I liked this piece by Kristina Olsson, on the Coast to Coast Walk that she did as a 'reward' for spending five years writing her book. She needed to get away, and in doing so found out something about herself... This theme of getting outside is something I shall be exploring more of in the year to come. I'm freshly back from two days in the New Forest with Ordnance Survey . We were asked to come to Brockenhurst to a nice hotel, where we were to meet with the Ordnance Survey team that supports their core #GetOutside initiative. As you may remember from an earlier post, I applied to be involved for 2018/19 and was delighted to find out some weeks ago that I was going to be taking part, and also that Dan Raven Ellison , who applied independently, was also going to be going along. A very early start and a long journey on 4 trains was needed, with Dan joining me in London. Registration, coffee, and some chats to faces that I knew, including Sarah Outen. Through to th
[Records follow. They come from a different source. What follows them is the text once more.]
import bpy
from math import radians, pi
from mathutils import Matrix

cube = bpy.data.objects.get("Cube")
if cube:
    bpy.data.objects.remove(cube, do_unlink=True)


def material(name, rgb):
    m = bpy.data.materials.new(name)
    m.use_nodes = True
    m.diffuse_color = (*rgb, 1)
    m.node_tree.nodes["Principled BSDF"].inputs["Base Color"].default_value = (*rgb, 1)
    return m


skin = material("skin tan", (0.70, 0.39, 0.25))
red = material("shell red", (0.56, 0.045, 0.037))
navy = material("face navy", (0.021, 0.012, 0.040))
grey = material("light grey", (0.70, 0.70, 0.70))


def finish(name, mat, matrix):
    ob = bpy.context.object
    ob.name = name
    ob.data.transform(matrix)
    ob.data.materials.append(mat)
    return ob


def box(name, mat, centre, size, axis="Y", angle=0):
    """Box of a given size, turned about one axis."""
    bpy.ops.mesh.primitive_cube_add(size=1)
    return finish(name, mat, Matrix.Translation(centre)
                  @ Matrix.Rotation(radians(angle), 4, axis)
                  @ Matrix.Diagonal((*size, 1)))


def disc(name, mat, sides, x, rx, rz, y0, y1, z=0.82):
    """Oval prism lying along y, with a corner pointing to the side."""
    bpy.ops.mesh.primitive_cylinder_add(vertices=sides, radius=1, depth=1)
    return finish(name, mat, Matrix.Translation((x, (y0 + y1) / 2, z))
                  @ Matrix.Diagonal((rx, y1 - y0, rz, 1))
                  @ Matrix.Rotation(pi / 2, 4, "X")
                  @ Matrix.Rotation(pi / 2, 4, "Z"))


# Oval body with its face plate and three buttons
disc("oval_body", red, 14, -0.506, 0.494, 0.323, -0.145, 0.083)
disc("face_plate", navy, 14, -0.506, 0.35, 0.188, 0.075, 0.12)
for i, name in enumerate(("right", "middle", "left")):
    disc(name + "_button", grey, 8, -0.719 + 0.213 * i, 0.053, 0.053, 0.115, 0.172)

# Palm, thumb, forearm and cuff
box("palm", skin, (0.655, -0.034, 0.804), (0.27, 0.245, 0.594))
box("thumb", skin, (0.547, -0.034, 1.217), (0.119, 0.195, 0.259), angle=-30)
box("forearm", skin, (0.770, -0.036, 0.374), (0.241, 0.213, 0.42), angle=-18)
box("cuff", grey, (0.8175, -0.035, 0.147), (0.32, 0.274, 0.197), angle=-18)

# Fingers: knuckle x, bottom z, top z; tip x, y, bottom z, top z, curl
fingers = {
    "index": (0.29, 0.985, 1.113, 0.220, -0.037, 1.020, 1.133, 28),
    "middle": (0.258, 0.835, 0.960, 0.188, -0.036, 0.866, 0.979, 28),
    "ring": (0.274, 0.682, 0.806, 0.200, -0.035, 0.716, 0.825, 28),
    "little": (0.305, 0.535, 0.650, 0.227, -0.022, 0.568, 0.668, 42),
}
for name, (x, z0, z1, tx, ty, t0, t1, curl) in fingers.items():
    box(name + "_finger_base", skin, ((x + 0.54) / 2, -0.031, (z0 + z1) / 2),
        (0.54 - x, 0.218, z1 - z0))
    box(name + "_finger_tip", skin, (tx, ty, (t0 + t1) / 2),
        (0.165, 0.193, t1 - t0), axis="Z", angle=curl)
Digimap for School Resource revamp

Over the last few years, I've written a number of Secondary resources to accompany the Digimap for Schools service . My colleague Paula Owens wrote a whole tranche of Primary resources too. The resource area has now had a revamp so that it is easier to access particular resources from the archive. Big Splash! Our new Resources pages is now live! Lots of resources for Primary and Secondary.. we love it! come have a look.. #primary #secondary #PrimarySTEMchat #ukedchat #geographyteacher #STEM #digitalliteracy — DigimapforSchools (@Digimap4Schools) January 22, 2018 The new look page can be accessed HERE. It has resources for a range of subjects, not just geography, which is a reminder that if you are thinking of getting a subscription for your school, you should make a point that it is not just for geography, and have it paid from general budgets rather than your own budget...

Ordnance Survey #GetOutside Champion 2018/19

I'm finally able to announce something which I've had to keep to myself for the last 7 weeks or so... Back in October 2017,  I put in a speculative application to join an illustrious group of people who are selected each year to work with the wonderful folks at the  Ordnance Survey to encourage people to # GetOutside and enjoy exploring the amazing variety of countryside that we have in our country (possibly guided with a classic Ordnance Survey map in paper or digital form). In early December, I received the following e-mail: There were almost  500  applications last year apparently,  and the final list for 2017 included a fair few adventurers, explorers and people who spend their lives in the outdoors, and many of whom are known to millions through their media work.  This included Ben Fogle, Sean Conway, Kenton Cool,  Jason Rawles (founder of the Adventurers' Club), and the amazing Sarah Outen. There were also people who share particular aspects of working o